Eggs are laid one at a time or in small groups on a wide range of substrates. Larvae will often drop from the leaf and hang on a silken thread when disturbed. Pupae are green with a brown dorsum, or are totally brown, and are usually attached to the underside of leaves or any suitable substrate in a silken cocoon. Adults rest with the wings folded over their back in a “tentlike” arrangement. The adult of C. chalcites is relatively easy to screen for in trap samples. The forewing has two silver spots, or stigma, which are oval in size . The ground colour of the forewing is usually golden, hence the common name golden twin spot is very appropriate (according to USDA / APHIS / PPQ PEST ALERT).
Nature of Damage
Early instar larvae are leaf skeletonizers, which means that they eat only a portion of the leaf to form an irregular network of minute clear areas. Later instars eat the entire leaf, at most leaving the midrib, or other veins.

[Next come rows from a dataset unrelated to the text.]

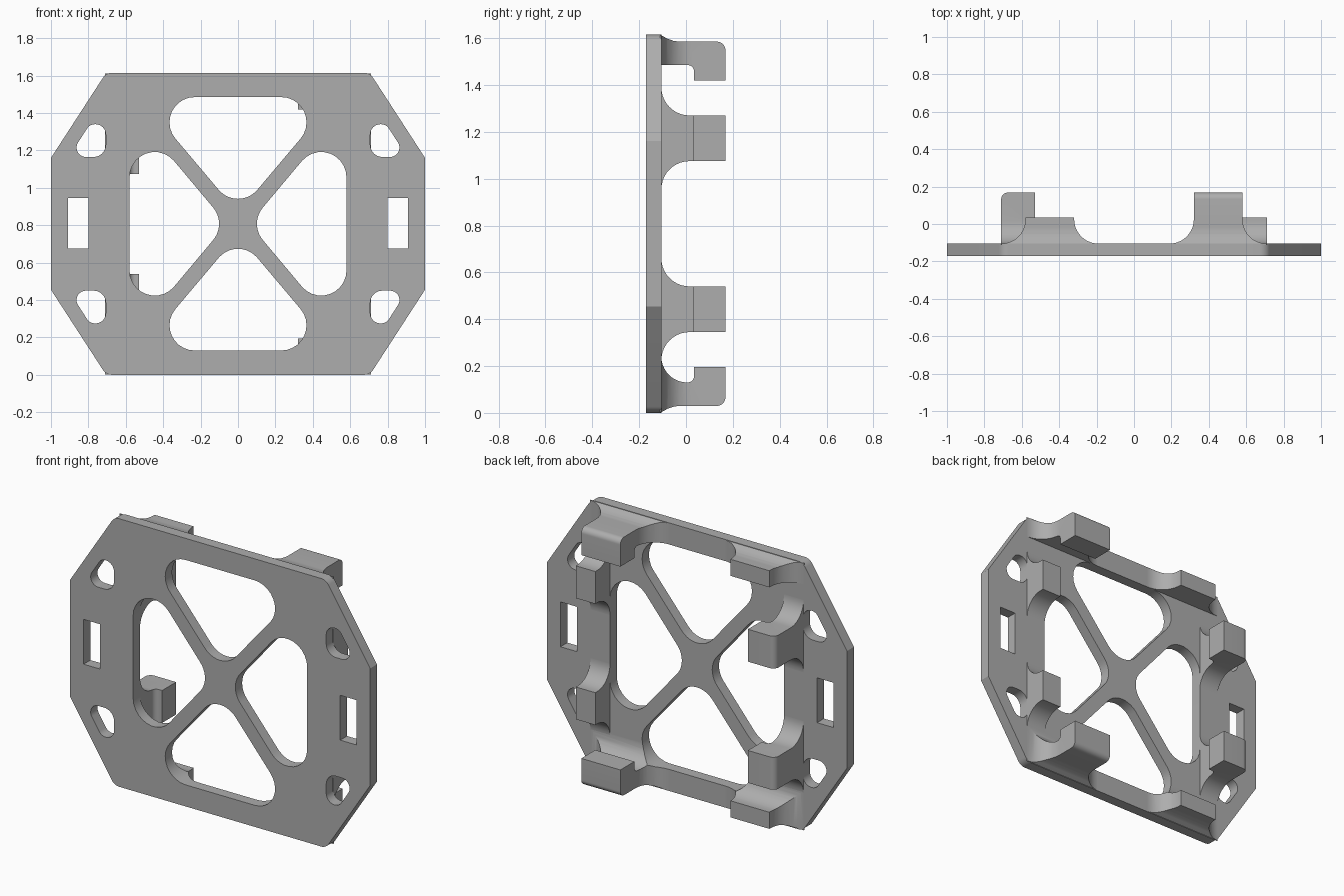
import bpy, bmesh, math
from mathutils import Vector

if "Cube" in bpy.data.objects:
    bpy.data.objects.remove(bpy.data.objects["Cube"])

HEIGHT = 1.615
MID = HEIGHT / 2
FRONT, BACK = -0.17, -0.105     # plate faces
ROOT = BACK - 0.005             # tabs sink slightly into the plate

grey = bpy.data.materials.new("plain_grey")
grey.use_nodes = True
grey.diffuse_color = (0.42, 0.42, 0.42, 1)
grey.node_tree.nodes["Principled BSDF"].inputs["Base Color"].default_value = (0.42, 0.42, 0.42, 1)


def rounded(points, steps=10):
    """Outline from (a, b) or (a, b, radius) corners."""
    out = []
    for i, pt in enumerate(points):
        p = Vector(pt[:2])
        r = pt[2] if len(pt) > 2 else 0
        if not r:
            out.append(tuple(p))
            continue
        u = (Vector(points[i - 1][:2]) - p).normalized()
        v = (Vector(points[(i + 1) % len(points)][:2]) - p).normalized()
        half = u.angle(v) / 2
        c = p + (u + v).normalized() * r / math.sin(half)
        s = p + u * r / math.tan(half) - c
        e = p + v * r / math.tan(half) - c
        w = math.pi - 2 * half
        for k in range(steps + 1):
            f = k / steps
            out.append(tuple(c + (s * math.sin((1 - f) * w) + e * math.sin(f * w)) / math.sin(w)))
    return out


def prism(name, outlines, axis, lo, hi):
    """Extrude outlines along an axis; outline coordinates are the other two axes in order."""
    bm = bmesh.new()
    for outline in outlines:
        verts = []
        for p in outline:
            co = list(p)
            co.insert(axis, lo)
            verts.append(bm.verts.new(co))
        face = bm.faces.new(verts)
        new = bmesh.ops.extrude_face_region(bm, geom=[face])["geom"]
        shift = Vector((0, 0, 0))
        shift[axis] = hi - lo
        bmesh.ops.translate(bm, vec=shift, verts=[g for g in new if isinstance(g, bmesh.types.BMVert)])
    bmesh.ops.recalc_face_normals(bm, faces=bm.faces)
    mesh = bpy.data.meshes.new(name)
    bm.to_mesh(mesh)
    bm.free()
    mesh.materials.append(grey)
    ob = bpy.data.objects.new(name, mesh)
    bpy.context.collection.objects.link(ob)
    return ob


def activate(ob):
    bpy.ops.object.select_all(action="DESELECT")
    ob.select_set(True)
    bpy.context.view_layer.objects.active = ob


def boolean(ob, tool, operation):
    mod = ob.modifiers.new("cut", "BOOLEAN")
    mod.operation = operation
    mod.solver = "EXACT"
    mod.object = tool
    activate(ob)
    bpy.ops.object.modifier_apply(modifier=mod.name)


def smooth(ob):
    activate(ob)
    bpy.ops.object.shade_smooth_by_angle(angle=math.radians(30))


def flip_a(outline):
    return [(-a, b) for a, b in outline]


def flip_z(outline):
    return [(a, HEIGHT - b) for a, b in outline]


def flared(lo, hi, r):
    """Tab outline (position, y) with a concave fillet on both sides of its root."""
    return rounded([(lo - r - 0.002, ROOT), (lo - r - 0.002, BACK), (lo, BACK, r), (lo, 0.3),
                    (hi, 0.3), (hi, BACK, r), (hi + r + 0.002, BACK), (hi + r + 0.002, ROOT)])


# Plate with chamfered corners
quarter = rounded([(0, MID), (1, MID), (1, 1.16), (0.705, HEIGHT, 0.06), (0, HEIGHT)])[1:-1]
right_half = [(a, HEIGHT - b) for a, b in reversed(quarter[1:])] + quarter[1:]
outline = right_half + [(-a, b) for a, b in reversed(right_half)]
plate = prism("plate", [outline], 1, FRONT, BACK)

# Window, slot and corner hole outlines
R = 0.135
top_window = rounded([(0, 0.867, R), (0.522, 1.485, R), (-0.522, 1.485, R)])
side_window = rounded([(0.06, MID, R), (0.58, MID + 0.62, R), (0.58, MID - 0.62, R)])
windows = [top_window, flip_z(top_window), side_window, flip_a(side_window)]
slot = [(0.8, 0.675), (0.91, 0.675), (0.91, 0.945), (0.8, 0.945)]
corner = rounded([(0.707, 1.165, 0.065), (0.905, 1.165, 0.05), (0.792, 1.34, 0.05), (0.707, 1.34, 0.055)])
small = [slot, flip_a(slot), corner, flip_a(corner), flip_z(corner), flip_z(flip_a(corner))]

window_cutter = prism("window_cutter", windows, 1, -0.4, 0.03)
hole_cutter = prism("hole_cutter", small, 1, -0.4, 0.2)
boolean(plate, window_cutter, "DIFFERENCE")
boolean(plate, hole_cutter, "DIFFERENCE")
smooth(plate)


def make_tab(name, along_x, across):
    """Intersect a YZ outline with an XY outline."""
    tab = prism(name, [along_x], 0, -1.2, 1.2)
    tool = prism("tab_cutter", [across], 2, -0.2, 2)
    boolean(tab, tool, "INTERSECT")
    bpy.data.objects.remove(tool)
    return tab


# Upper and lower tabs: hooked on the left, short on the right
outer = [(-0.03, 1.585), (-0.055, 1.589), (-0.08, 1.598), (BACK, 1.612), (ROOT, 1.612)]
hook_end = [(0.035, 1.485, 0.028), (0.035, 1.42), (0.168, 1.42), (0.168, 1.585, 0.035)]
short_end = [(0.035, 1.485), (0.035, 1.585)]
span = flared(0.32, 0.58, 0.13)
for side, end, plan in (("left_hook", hook_end, span), ("right_short", short_end, flip_a(span))):
    upper = rounded([(ROOT, 1.485)] + end + outer)
    lower = rounded([(ROOT, 1.37), (BACK, 1.37), (BACK, 1.485, 0.11)] + end + outer)
    smooth(make_tab("upper_" + side + "_tab", upper, plan))
    low_tab = make_tab("lower_" + side + "_tab", flip_z(lower), plan)
    boolean(low_tab, window_cutter, "DIFFERENCE")
    smooth(low_tab)

# Side tabs: short on the left, hooked on the right
rise = [(y, z) for z, y in flared(1.075, 1.27, 0.12)]
left_plan = [(0.58, ROOT), (0.71, ROOT), (0.71, 0.035), (0.58, 0.035)]
right_plan = rounded([(-0.58, ROOT), (-0.58, 0.035, 0.03), (-0.53, 0.035), (-0.53, 0.168),
                      (-0.71, 0.168, 0.035), (-0.71, ROOT)])
for side, plan in (("left", left_plan), ("right", right_plan)):
    smooth(make_tab(side + "_top_side_tab", rise, plan))
    smooth(make_tab(side + "_bottom_side_tab", flip_z(rise), plan))

bpy.data.objects.remove(window_cutter)
bpy.data.objects.remove(hole_cutter)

Larvae move like inch-worms, looping along, because they appear to have only two abdominal prolegs. They may also move back and forth in an arc before moving forward, almost as if they were “testing” each area before walking again. A few specimens may show a bronze-coloured forewing but the twin spots are still present. The soybean looper is most likely to be confused with C. chalcites but the male genitalia are very different.

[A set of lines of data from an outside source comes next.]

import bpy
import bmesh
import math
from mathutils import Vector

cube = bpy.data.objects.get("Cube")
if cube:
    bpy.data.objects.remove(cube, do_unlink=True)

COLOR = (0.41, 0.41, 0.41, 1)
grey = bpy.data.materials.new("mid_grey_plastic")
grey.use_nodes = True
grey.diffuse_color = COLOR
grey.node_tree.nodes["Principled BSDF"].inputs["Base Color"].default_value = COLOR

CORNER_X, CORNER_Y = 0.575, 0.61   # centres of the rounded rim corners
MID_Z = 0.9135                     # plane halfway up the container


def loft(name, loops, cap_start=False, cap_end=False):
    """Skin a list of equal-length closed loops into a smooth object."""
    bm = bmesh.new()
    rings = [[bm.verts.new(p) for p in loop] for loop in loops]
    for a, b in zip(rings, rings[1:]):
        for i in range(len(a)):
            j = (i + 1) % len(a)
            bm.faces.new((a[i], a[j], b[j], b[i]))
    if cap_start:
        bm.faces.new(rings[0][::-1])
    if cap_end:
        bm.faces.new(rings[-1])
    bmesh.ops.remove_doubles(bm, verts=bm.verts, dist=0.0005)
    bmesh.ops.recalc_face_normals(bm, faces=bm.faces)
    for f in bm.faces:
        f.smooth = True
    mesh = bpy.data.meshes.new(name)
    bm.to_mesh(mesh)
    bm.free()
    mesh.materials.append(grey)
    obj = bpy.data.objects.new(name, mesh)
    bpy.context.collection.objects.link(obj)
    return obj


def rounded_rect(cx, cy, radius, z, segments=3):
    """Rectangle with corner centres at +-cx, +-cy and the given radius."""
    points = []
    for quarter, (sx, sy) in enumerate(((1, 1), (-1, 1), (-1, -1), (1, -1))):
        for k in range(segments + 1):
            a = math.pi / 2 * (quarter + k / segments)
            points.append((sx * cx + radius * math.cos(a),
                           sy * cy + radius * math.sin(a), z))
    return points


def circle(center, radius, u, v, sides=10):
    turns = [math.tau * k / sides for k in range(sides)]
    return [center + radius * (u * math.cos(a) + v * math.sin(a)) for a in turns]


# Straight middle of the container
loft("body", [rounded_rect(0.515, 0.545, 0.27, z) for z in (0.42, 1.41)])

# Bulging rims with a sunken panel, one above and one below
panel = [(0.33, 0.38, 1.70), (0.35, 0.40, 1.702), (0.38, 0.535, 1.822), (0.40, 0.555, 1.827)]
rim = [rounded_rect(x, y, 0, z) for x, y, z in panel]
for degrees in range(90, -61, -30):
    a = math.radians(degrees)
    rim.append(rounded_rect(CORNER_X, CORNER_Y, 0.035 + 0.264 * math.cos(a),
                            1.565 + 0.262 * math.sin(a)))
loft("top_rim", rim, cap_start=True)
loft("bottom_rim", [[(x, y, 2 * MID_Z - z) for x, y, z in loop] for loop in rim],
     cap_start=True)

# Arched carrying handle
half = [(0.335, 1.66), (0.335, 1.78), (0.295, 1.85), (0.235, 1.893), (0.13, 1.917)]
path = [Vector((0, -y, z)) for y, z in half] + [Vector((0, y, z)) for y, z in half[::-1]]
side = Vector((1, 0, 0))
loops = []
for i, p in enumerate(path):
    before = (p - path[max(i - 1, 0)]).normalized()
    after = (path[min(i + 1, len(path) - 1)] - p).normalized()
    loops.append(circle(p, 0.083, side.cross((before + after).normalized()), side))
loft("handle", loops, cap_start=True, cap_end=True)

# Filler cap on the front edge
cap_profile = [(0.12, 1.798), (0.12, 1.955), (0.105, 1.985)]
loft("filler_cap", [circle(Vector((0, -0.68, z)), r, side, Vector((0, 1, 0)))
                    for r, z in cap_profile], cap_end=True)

Russell IPM manufactures and supplies pheromone lure – the Qlure, traps and complete monitoring systems for Chrysodeixis chalcites, Tomato Looper.
Pheromone trap data gives early warning of the infestation and will also alert the user to a low level of population before it becomes serious.
The lure can be best applied with the Mothcatcher trap or Delta trap.